Behind the steep, tourist-beloved streets around the cliffs and beaches of St Ives, Cornwall, lies the infrastructure that the town’s residents use all year round. Here a retrofit SuDS scheme, based on Hydro International’s stormwater storage and infiltration technologies and Hydro-Brake® Flow Controls has alleviated flooding problems at a busy town car park, caused by the frequent heavy rainfall.
The scheme is highlighted as an exemplar of tackling surface water flood risk in a retrofit context in CIRIA’s new Guidance on Retrofitting to Manage Surface Water.
“We needed a surface water attenuation solution for Trenwith Car Park which would be highly effective within the site’s existing footprint, and would not badly disrupt the users of the car park during construction,” comments Nigel Higgins, project leader, Highways, for Cornwall Council. “Since its installation in 2010, we have had no more complaints about the car park flooding, despite poor weather.”

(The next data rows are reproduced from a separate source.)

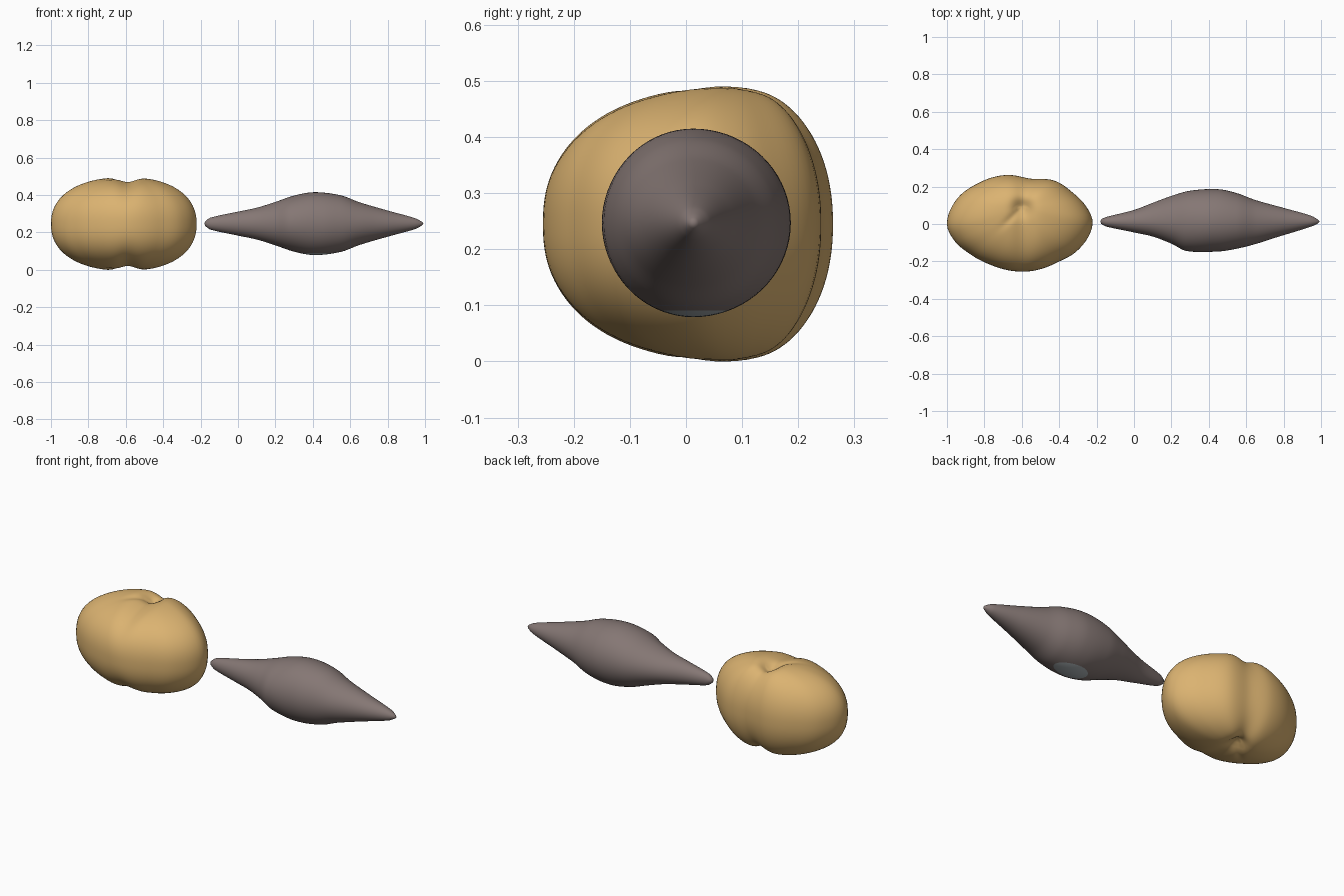
import bpy, bmesh, math

if "Cube" in bpy.data.objects:
    bpy.data.objects.remove(bpy.data.objects["Cube"])

def material(name, rgb):
    m = bpy.data.materials.new(name)
    m.diffuse_color = (*rgb, 1)
    m.use_nodes = True
    m.node_tree.nodes["Principled BSDF"].inputs["Base Color"].default_value = m.diffuse_color
    return m

def spline(p, t):
    """Catmull-Rom value through (position, value) pairs"""
    i = max(k for k in range(1, len(p) - 2) if p[k][0] <= t or k == 1)
    (x0, a), (x1, b), (x2, c), (x3, d) = p[i - 1:i + 3]
    h = x2 - x1
    u = (t - x1) / h
    m1, m2 = (c - a) / (x2 - x0) * h, (d - b) / (x3 - x1) * h
    return ((2*u**3 - 3*u*u + 1) * b + (u**3 - 2*u*u + u) * m1
            + (3*u*u - 2*u**3) * c + (u**3 - u*u) * m2)

def loft(name, start, rings, end, mats, cut=None):
    """Closed skin through rings of points between two poles"""
    bm = bmesh.new()
    a, b = bm.verts.new(start), bm.verts.new(end)
    rs = [[bm.verts.new(p) for p in r] for r in rings]
    n = len(rs[0])
    for j in range(n):
        k = (j + 1) % n
        bm.faces.new((a, rs[0][k], rs[0][j]))
        bm.faces.new((b, rs[-1][j], rs[-1][k]))
        for r, s in zip(rs, rs[1:]):
            bm.faces.new((r[j], r[k], s[k], s[j]))
    if cut is not None:  # clean colour boundary at this height
        bmesh.ops.bisect_plane(bm, geom=bm.verts[:] + bm.edges[:] + bm.faces[:],
                               plane_co=(0, 0, cut), plane_no=(0, 0, 1))
    bmesh.ops.recalc_face_normals(bm, faces=bm.faces)
    for f in bm.faces:
        f.smooth = True
        if cut is not None and f.calc_center_median().z < cut:
            f.material_index = 1
    me = bpy.data.meshes.new(name)
    bm.to_mesh(me)
    bm.free()
    for m in mats:
        me.materials.append(m)
    ob = bpy.data.objects.new(name, me)
    bpy.context.collection.objects.link(ob)
    return ob

tan = material("tan", (0.71, 0.45, 0.165))
brown = material("grey brown", (0.235, 0.185, 0.175))
grey = material("pale grey", (0.40, 0.44, 0.46))

# Rounded lump: plan outline swept to dimpled poles
CX, CZ = -0.61, 0.245
plan = [(-1, 0), (-.95, .13), (-.83, .22), (-.68, .262), (-.55, .242), (-.42, .23),
        (-.33, .17), (-.26, .10), (-.222, .02), (-.235, -.05), (-.30, -.14),
        (-.42, -.21), (-.6, -.255), (-.75, -.225), (-.87, -.165), (-.96, -.09)]
polar = sorted((math.atan2(y, x - CX) % math.tau, math.hypot(x - CX, y)) for x, y in plan)
polar = ([(a - math.tau, r) for a, r in polar[-3:]] + polar
         + [(a + math.tau, r) for a, r in polar[:3]])

def lump_point(a, lat):
    e = 0.88
    rho = abs(math.cos(lat)) ** e
    s = math.copysign(1, lat)
    r = spline(polar, a) * rho
    x = CX + r * math.cos(a) + 0.01 * (1 - rho)
    y = r * math.sin(a) + 0.09 * (1 - rho) ** 1.3
    h = 0.25 * abs(math.sin(lat)) ** e
    # valley between the lobes, pole dimple and a fine crease
    fade = abs(math.sin(lat))
    h -= 0.021 * fade * math.exp(-((x + .59) / .055) ** 2)
    h -= 0.03 * fade * math.exp(-((x + .6) ** 2 + (y - .09) ** 2) / .045 ** 2)
    along = ((-.6 - x) + (.09 - y)) / math.sqrt(2)
    across = ((-.6 - x) - (.09 - y)) / math.sqrt(2)
    h -= 0.008 * fade * math.exp(-(across / .02) ** 2 - ((along - .08) / .07) ** 2)
    return (x, y, CZ + s * h)

N, M = 96, 64
lats = [-math.pi / 2 + math.pi * i / M for i in range(1, M)]
loft("rounded_lump", lump_point(0, -math.pi / 2 + 1e-6),
     [[lump_point(math.tau * j / N, t) for j in range(N)] for t in lats],
     lump_point(0, math.pi / 2 - 1e-6), [tan])

# Pointed spindle: separate profiles for back, front and height
AY, AZ = 0.013, 0.247
back = [(-.15, .024), (0, .062), (.1, .1), (.2, .137), (.3, .165), (.45, .173),
        (.55, .152), (.65, .115), (.8, .073), (.95, .03)]
front = [(-.15, .026), (0, .058), (.1, .08), (.2, .118), (.28, .157), (.45, .16),
         (.55, .145), (.65, .12), (.75, .088), (.95, .026)]
high = [(-.15, .031), (0, .064), (.1, .085), (.2, .116), (.3, .150), (.41, .168),
        (.55, .151), (.65, .114), (.8, .070), (.95, .028)]
back, front, high = ([(-.2, 0), (-.176, .012)] + p + [(.985, .009), (1, 0)]
                     for p in (back, front, high))

def ring(x, n=72):
    b, f, h = (spline(p, x) for p in (back, front, high))
    pts = []
    for j in range(n):
        a = math.tau * j / n
        c = math.cos(a)
        pts.append((x, AY + c * (b if c > 0 else f), AZ + h * math.sin(a)))
    return pts

K = 90
loft("spindle", (-.18, AY, AZ), [ring(-.175 + 1.159 * i / K) for i in range(K + 1)],
     (.992, AY, AZ), [brown, grey], cut=0.091)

The Trenwith car park provides connection with the town buses, as well as serving the well-used leisure centre, local businesses and residents. With a hectare of paved surface, heavy downpours used to cause frequent local flooding, especially down the lower path descending towards the part-culverted stream at the bottom of the slope.
“We also installed speed humps to divert the water flowing in from the grassed overflow car park areas to run along the base of existing Cornish hedges,” adds Nigel. “However that was only marginally better.

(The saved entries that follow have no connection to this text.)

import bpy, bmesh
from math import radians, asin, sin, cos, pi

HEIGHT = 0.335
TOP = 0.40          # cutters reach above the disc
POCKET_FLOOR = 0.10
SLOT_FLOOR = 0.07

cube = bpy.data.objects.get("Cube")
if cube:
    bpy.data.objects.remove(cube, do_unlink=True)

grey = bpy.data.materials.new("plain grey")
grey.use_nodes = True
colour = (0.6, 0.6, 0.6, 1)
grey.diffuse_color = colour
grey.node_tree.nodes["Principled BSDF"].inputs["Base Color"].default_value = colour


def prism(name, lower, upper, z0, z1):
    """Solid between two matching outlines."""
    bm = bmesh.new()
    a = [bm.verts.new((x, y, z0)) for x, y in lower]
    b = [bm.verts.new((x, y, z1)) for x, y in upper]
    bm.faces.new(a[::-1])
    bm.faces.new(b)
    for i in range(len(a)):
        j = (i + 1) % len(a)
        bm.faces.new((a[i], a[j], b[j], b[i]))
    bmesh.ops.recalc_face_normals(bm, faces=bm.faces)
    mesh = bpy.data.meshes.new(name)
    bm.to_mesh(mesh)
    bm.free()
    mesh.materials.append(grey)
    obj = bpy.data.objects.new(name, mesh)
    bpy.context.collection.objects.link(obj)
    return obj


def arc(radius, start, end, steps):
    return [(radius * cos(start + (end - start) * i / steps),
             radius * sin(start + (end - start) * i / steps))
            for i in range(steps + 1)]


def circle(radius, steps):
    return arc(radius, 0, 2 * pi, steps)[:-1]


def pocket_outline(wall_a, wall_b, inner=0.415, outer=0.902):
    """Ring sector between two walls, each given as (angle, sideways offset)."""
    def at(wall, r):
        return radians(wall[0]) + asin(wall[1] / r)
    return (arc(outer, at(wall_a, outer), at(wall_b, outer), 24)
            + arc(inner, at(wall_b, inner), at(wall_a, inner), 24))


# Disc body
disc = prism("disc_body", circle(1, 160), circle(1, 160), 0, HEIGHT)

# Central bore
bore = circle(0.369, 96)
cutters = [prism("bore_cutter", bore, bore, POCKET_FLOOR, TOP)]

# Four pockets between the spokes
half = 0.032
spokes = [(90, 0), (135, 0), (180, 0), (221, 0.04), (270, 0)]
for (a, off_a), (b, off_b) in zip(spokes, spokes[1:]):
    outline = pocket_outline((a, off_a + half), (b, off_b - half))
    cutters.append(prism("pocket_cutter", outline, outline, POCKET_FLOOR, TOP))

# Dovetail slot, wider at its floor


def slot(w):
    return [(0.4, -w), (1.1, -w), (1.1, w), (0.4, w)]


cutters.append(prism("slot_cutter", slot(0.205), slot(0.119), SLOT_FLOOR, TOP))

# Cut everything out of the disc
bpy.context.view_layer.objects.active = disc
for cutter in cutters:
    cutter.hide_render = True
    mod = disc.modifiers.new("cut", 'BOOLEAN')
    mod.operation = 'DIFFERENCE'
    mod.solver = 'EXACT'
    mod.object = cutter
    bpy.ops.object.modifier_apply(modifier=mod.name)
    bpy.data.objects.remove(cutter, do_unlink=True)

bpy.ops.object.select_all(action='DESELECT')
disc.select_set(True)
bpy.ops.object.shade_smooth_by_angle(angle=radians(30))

“With the Environment Agency, we decided that the best answer would be to combine these diversions with a SuDS installation along the bottom of the car park slope. The SuDS scheme would provide both underground infiltration and storage attenuation as a two stage process to protect the properties and the watercourse further down the slope.
“Using Hydro’s Stormcell® and Stormbloc® modular load bearing geocellular blocks enabled a simple shallow (approx. 1.5 m deep) excavation, which could easily be paved over and landscaped. It is an excellent example of a retrofit urban scheme.”

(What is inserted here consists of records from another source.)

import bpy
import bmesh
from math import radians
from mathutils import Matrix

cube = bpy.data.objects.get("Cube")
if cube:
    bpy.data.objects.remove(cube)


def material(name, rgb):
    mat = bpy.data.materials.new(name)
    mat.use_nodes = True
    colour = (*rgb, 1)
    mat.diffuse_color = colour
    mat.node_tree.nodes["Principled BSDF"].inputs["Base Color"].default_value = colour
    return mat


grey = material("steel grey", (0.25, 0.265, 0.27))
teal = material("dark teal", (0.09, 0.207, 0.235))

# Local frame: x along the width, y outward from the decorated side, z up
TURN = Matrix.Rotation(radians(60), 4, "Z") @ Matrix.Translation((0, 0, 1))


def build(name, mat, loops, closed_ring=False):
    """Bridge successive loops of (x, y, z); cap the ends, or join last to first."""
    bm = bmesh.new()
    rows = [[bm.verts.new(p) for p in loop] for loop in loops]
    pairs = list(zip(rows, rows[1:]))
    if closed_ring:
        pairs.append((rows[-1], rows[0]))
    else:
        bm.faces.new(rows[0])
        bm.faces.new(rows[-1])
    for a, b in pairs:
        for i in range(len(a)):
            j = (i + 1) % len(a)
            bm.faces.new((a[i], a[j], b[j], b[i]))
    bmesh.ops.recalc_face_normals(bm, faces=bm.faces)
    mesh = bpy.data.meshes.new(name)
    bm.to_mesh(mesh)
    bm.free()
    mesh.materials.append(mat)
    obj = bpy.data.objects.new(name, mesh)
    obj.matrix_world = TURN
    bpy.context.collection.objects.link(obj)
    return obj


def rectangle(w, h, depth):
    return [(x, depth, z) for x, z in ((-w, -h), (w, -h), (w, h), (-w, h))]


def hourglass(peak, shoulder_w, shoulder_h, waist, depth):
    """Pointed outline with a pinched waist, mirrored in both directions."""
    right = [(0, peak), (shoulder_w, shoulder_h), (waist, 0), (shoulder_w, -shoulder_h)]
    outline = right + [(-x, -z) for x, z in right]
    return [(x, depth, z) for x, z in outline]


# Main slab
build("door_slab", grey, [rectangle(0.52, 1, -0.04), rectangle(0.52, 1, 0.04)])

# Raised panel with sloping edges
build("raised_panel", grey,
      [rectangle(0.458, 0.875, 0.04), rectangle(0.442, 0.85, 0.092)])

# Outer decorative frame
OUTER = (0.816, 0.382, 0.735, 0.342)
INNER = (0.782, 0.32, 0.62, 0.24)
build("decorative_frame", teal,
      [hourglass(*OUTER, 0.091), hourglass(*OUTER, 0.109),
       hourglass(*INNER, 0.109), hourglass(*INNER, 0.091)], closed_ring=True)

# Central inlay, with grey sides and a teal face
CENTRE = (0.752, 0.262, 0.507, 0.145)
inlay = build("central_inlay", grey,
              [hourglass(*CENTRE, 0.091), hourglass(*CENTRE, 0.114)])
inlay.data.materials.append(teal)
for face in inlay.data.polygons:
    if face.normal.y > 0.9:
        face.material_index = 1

The primary protective installation comprises a drainage channel along approximately 100 m across the slope, interconnecting a series of infiltration pits where Stormbloc® is installed. The outflow of the channel is connected to the second line of defence, an attenuation storage tank, comprising nearly 140 cu.m. of Stormcell® with a Hydro-Brake® Flow Control device at the outlet.
This secondary protective tank is designed to provide surface water storage when the infiltration channel design is exceeded. It controls the maximum discharge into the water course. Stormcell® is designed to minimise silting of the storage volume in order to maximise availability and the whole installation meets one in 100 year event requirements.
According to the CIRIA case study, the scheme reduces the rate and amount of surface water entering the Park Avenue and Stennack areas of the town below the car park. An earlier CCTV survey of the Park Avenue sewers revealed a problem with both the condition and alignment of a section of pipe and manhole factors that had evidently contributed to the backing up and surcharging of surface water at this location.
Since completion of the scheme, Cornwall Council’s Emergency Management Service received more than six notices of ‘flash warning of heavy rain for Cornwall” issued by the Met Office. The local highway team have confirmed that there have been several incidents of intense rain events in St Ives. Events similar to those have caused problems in the past, however, they did not receive any reports of flooding in the Park Avenue or Stennack Area.